For Immediate Release
U.S. Attorney's Office, Southern District of Alabama
United States Attorney Kenyen R. Brown of the Southern District of Alabama announced federal jury in Mobile, Alabama, after a two week jury trial convicted Det Stavangerske Dampskibsselskab AS (DSD) and three employees with violating the Act to Prevent Pollution from Ships (APPS), conspiracy, obstruction of justice, and witness tampering,. DSD is a Norwegian-based shipping company that operates the oil tanker M/T Stavanger Blossom, a vessel engaged in the international transportation of crude oil. Also convicted at trial were three engineering officers, Bo Gao, Xiaobing Chen, and Xin Zhong, employed by DSD to work aboard the vessel. Daniel Paul Dancu a fourth engineer pled guilty in October.
In 2014 DSD and its employees conspired to bypass pollution prevention equipment aboard the M/T Stavanger Blossom and to conceal the direct discharge of approximately 20,000 gallons waste oil and oil-contaminated waste water from the vessel into the sea over a two month period. The operation of marine vessels, like the M/T Stavanger Blossom, generates large quantities of waste oil and oil-contaminated waste water. International and U.S. law requires that these vessels use pollution prevention equipment to preclude the discharge of these materials. Should any overboard discharges occur, they must be documented in an oil record book, a log that is regularly inspected by the U.S. Coast Guard. DSD and the engineering officers were convicted of violating the APPS for failing to record overboard discharges in the vessel’s oil record book and garbage record book, and with obstruction of justice and witness tampering for presenting false documents and deceiving the Coast Guard during an inspection.

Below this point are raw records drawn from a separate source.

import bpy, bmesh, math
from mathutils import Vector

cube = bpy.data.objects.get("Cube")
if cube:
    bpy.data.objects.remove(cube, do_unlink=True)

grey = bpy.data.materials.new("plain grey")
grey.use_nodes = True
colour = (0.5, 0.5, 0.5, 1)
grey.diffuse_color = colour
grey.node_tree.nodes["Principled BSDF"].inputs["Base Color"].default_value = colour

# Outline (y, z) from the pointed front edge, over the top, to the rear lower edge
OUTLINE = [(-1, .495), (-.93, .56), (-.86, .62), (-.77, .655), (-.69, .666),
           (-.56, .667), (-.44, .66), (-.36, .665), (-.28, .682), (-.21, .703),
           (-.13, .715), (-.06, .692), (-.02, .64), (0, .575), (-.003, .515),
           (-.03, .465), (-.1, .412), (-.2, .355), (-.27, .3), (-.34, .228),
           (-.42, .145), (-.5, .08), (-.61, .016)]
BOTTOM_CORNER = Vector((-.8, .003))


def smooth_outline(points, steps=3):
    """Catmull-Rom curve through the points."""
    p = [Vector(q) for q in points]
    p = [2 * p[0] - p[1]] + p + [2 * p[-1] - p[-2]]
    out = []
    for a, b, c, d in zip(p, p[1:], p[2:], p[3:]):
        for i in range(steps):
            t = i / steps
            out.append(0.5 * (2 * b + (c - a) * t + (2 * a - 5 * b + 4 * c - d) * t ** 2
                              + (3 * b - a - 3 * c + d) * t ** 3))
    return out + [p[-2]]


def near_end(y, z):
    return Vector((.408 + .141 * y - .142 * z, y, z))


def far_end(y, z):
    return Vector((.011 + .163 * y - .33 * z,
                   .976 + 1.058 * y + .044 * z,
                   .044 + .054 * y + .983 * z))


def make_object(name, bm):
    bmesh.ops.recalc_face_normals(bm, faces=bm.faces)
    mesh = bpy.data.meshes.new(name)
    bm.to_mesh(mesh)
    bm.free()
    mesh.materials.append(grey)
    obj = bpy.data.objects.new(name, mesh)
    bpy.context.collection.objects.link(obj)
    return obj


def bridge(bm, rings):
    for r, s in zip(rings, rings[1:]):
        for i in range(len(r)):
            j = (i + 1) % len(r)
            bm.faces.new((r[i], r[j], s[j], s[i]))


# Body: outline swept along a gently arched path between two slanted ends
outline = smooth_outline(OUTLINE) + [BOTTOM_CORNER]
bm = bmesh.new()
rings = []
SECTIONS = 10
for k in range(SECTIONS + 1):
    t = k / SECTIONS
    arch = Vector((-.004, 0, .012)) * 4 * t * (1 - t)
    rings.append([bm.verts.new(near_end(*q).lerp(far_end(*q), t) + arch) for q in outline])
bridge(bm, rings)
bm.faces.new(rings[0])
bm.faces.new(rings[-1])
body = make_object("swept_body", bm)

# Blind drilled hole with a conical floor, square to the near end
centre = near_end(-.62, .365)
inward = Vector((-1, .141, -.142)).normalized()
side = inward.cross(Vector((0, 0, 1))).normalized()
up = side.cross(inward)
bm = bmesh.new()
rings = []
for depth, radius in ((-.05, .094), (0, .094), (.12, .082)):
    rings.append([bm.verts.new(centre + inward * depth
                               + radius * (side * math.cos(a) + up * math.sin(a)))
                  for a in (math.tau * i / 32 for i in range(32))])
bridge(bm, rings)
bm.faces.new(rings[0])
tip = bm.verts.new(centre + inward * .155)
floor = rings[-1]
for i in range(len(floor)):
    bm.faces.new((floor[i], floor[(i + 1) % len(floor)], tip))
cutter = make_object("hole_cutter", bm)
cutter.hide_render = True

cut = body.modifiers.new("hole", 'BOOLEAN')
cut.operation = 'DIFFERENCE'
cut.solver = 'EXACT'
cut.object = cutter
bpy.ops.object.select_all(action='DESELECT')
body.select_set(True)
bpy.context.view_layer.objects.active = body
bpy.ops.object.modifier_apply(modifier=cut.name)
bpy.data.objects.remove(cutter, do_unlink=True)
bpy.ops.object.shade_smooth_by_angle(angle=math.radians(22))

DSD could be fined up to $500,000 per count, in addition to other possible penalties. Gao, Chen, and Zhong face a maximum penalty of 20 years in prison for the obstruction of justice charges
Resident Agent in Charge John Allen with the United States Coast Guard Investigative Service stated, "CGIS is dedicated to holding those individuals and Corporations accountable who violate United States and International law. CGIS will vigorously prosecute anyone who presents false documents to the U.S. Coast Guard or obstructs vessel examinations performed by the U.S. Coast Guard."

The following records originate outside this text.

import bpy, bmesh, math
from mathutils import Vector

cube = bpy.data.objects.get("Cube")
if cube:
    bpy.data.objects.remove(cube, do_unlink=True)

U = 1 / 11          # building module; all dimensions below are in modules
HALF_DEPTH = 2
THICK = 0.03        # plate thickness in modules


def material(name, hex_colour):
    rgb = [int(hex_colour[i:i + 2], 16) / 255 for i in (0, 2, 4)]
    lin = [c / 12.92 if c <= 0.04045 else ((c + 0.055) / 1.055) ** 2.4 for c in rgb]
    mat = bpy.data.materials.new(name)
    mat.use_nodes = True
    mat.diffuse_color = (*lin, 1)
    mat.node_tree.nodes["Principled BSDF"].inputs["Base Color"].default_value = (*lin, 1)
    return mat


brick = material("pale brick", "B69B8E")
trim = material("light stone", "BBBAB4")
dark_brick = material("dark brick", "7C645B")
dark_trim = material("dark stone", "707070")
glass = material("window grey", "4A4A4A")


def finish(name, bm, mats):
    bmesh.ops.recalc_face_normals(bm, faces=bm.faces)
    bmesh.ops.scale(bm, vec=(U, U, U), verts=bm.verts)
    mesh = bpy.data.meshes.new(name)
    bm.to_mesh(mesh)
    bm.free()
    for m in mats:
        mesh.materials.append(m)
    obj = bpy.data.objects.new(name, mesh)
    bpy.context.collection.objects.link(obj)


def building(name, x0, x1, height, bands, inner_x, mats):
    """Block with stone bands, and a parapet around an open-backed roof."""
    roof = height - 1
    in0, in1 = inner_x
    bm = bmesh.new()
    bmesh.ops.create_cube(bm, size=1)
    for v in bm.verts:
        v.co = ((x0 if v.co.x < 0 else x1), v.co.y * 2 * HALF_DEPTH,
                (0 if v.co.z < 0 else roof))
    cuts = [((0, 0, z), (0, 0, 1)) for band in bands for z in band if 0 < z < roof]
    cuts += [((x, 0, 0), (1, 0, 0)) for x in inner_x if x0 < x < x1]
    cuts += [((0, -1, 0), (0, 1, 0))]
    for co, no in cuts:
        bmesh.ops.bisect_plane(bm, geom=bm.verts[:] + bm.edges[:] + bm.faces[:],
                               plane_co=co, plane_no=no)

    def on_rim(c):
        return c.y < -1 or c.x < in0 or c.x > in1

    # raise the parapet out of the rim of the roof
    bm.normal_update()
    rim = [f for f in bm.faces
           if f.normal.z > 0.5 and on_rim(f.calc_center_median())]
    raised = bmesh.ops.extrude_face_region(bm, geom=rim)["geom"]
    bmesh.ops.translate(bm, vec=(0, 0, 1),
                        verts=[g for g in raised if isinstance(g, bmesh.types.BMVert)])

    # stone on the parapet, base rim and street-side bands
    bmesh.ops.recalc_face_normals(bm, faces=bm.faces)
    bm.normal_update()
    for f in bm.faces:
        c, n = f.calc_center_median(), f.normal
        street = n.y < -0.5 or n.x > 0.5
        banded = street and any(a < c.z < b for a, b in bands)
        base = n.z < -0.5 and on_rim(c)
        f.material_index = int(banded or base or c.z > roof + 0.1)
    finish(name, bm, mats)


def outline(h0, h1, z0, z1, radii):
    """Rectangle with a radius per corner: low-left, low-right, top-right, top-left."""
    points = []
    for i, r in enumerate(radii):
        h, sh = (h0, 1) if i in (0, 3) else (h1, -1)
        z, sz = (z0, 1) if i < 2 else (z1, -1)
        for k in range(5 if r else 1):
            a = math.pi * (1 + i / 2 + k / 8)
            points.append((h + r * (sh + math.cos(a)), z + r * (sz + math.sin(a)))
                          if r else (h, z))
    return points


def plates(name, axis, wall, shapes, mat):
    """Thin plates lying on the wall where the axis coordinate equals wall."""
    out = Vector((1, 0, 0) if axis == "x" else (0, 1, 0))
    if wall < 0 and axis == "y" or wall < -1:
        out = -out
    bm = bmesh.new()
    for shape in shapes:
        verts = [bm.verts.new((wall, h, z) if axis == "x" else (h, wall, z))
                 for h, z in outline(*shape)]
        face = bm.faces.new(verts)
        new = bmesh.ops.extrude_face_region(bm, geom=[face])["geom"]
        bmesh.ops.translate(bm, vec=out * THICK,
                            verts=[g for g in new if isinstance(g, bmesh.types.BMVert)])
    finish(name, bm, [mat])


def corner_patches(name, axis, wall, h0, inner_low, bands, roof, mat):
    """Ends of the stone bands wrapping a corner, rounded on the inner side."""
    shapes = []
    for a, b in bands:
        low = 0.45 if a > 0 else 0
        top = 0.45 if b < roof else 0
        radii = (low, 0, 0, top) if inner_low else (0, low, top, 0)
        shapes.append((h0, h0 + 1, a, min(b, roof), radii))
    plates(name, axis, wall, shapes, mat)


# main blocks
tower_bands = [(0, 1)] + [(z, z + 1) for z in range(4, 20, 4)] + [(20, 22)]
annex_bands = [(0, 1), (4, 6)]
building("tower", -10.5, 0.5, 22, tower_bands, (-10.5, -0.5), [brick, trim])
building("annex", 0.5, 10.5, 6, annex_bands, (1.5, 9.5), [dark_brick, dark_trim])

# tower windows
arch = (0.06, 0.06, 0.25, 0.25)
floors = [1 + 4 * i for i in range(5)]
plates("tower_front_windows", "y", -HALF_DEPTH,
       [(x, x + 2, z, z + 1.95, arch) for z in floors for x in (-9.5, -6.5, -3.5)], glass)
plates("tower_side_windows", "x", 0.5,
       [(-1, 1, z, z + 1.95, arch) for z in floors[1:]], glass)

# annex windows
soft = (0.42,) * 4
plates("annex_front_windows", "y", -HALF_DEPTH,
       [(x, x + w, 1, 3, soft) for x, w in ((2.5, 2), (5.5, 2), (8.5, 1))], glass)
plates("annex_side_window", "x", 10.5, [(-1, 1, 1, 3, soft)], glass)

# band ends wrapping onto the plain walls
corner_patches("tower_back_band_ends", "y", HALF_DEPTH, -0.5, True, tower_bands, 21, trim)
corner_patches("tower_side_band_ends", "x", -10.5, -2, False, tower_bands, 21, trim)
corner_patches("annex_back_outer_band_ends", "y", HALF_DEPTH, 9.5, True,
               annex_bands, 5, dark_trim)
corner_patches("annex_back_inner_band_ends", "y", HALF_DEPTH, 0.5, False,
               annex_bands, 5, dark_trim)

United States Attorney, Kenyen R. Brown was pleased with the outcome of the trial. Brown went on to say, "I am pleased with the record of this office in pursuing environmental crimes. We will continue to prosecute corporations and individuals to protect our resources here along the Gulf Coast as well as around the World. We need to ensure that all foreign vessels and corporations comply with U.S. Coast Guard Examinations to ensure these resources are protected."
This case was investigated by the U.S. Coast Guard Sector Mobile, U.S. Coast Guard District Eight, U.S. Coast Guard Investigative Services and the Environmental Protection Agency, Criminal Investigations Division. Assistant U.S. Attorney Michael D. Anderson, with the U.S. Attorney's Office for the Southern District of Alabama, and ECS Trial Attorney Shane N. Waller prosecuted the case.
Updated November 19, 2015